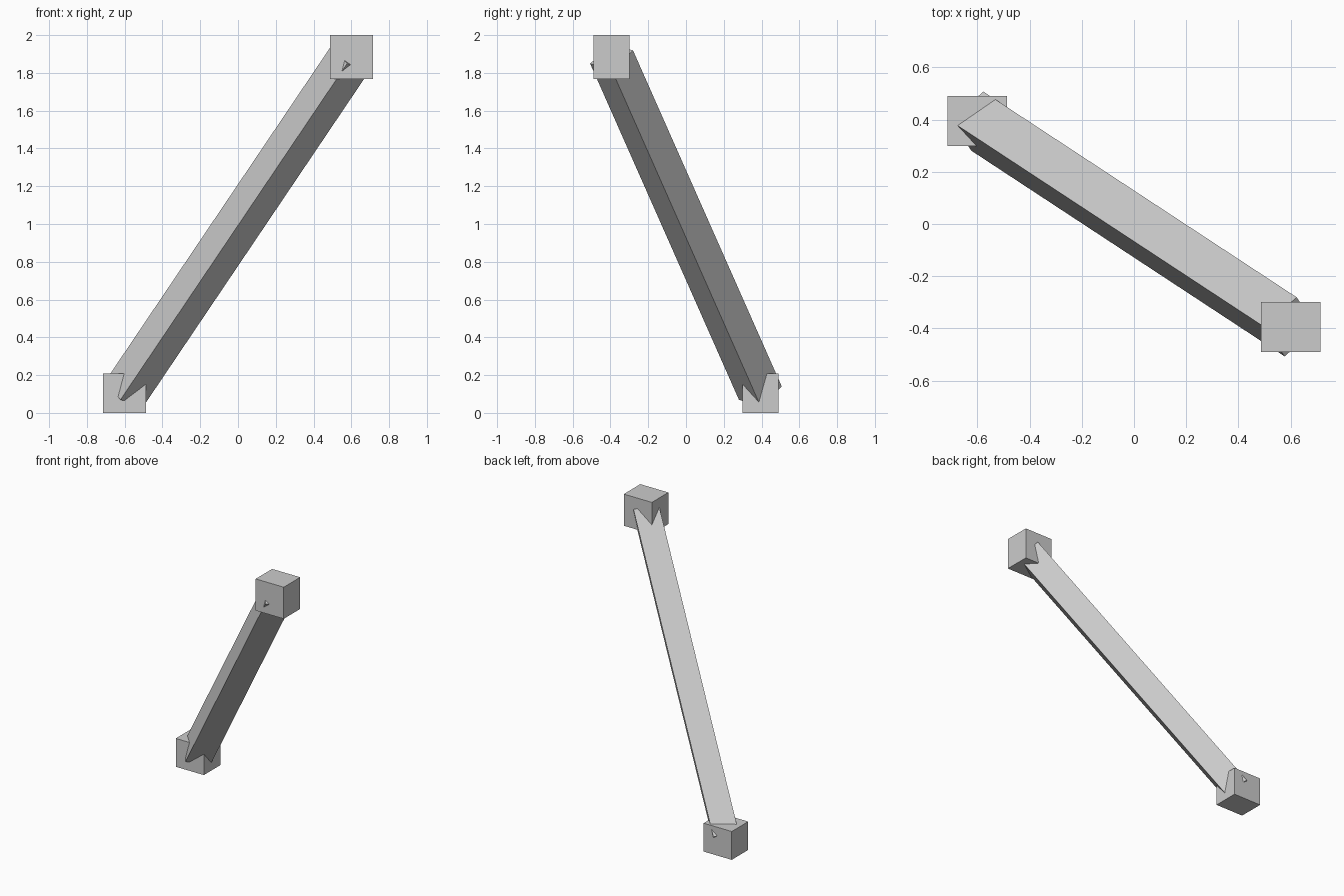
import bpy
from mathutils import Matrix, Vector

old = bpy.data.objects.get("Cube")
if old:
    bpy.data.objects.remove(old, do_unlink=True)

# Single light grey finish
grey = bpy.data.materials.new("light_grey")
grey.use_nodes = True
colour = (0.6, 0.6, 0.6, 1)
grey.diffuse_color = colour
grey.node_tree.nodes["Principled BSDF"].inputs["Base Color"].default_value = colour


def box(name, centre, size, rotation=Matrix.Identity(3)):
    bpy.ops.mesh.primitive_cube_add(size=1)
    obj = bpy.context.object
    obj.name = name
    obj.data.transform(Matrix.LocRotScale(centre, rotation, Vector(size)))
    obj.data.materials.append(grey)
    return obj


# End blocks
low = Vector((-0.6, 0.394, 0.104))
high = Vector((0.6, -0.394, 1.884))
box("lower_block", low, (0.228, 0.191, 0.208))
box("upper_block", high, (0.228, 0.191, 0.232))

# Square beam running between the block centres, rolled about its axis
axis = (high - low).normalized()
side = Vector((0.1235, 0.114, -0.032))
side = (side - axis * side.dot(axis)).normalized()
turn = Matrix((side, axis.cross(side), axis)).transposed()
box("diagonal_beam", (low + high) / 2, (0.171, 0.171, (high - low).length), turn)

WHAT IS BEING ASKED
Read the listing. Copy each line that has the word "data" in it.

THE COMPLETED TASK
old = bpy.data.objects.get("Cube")
    bpy.data.objects.remove(old, do_unlink=True)
grey = bpy.data.materials.new("light_grey")
    obj.data.transform(Matrix.LocRotScale(centre, rotation, Vector(size)))
    obj.data.materials.append(grey)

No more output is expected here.